_EXERCISE DATA_
━━━━━━━━

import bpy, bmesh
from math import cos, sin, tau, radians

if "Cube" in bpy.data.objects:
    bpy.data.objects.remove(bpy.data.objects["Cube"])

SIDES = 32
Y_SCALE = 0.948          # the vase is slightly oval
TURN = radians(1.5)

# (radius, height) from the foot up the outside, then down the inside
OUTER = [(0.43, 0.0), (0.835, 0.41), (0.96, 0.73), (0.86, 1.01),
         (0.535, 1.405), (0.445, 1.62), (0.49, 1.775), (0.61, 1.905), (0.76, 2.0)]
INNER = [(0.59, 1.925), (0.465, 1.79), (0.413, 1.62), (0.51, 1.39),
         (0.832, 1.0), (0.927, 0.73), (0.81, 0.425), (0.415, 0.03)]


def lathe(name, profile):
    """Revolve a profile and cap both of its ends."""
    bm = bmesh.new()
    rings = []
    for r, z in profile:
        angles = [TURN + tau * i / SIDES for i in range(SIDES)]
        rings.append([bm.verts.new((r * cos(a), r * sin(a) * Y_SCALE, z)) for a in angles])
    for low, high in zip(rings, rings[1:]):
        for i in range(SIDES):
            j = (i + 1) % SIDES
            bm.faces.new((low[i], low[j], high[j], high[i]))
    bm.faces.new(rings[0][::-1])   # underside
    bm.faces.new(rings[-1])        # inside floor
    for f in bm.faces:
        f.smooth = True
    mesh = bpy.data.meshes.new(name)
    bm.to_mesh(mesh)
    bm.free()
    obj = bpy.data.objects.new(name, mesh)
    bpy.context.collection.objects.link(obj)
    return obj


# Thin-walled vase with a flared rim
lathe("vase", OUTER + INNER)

━━━━━━━━

_THE PROBLEM_
Check all the records above and select each line where the string "rings" is found.

_SOLVED EXERCISE_
    rings = []
        rings.append([bm.verts.new((r * cos(a), r * sin(a) * Y_SCALE, z)) for a in angles])
    for low, high in zip(rings, rings[1:]):
    bm.faces.new(rings[0][::-1])   # underside
    bm.faces.new(rings[-1])        # inside floor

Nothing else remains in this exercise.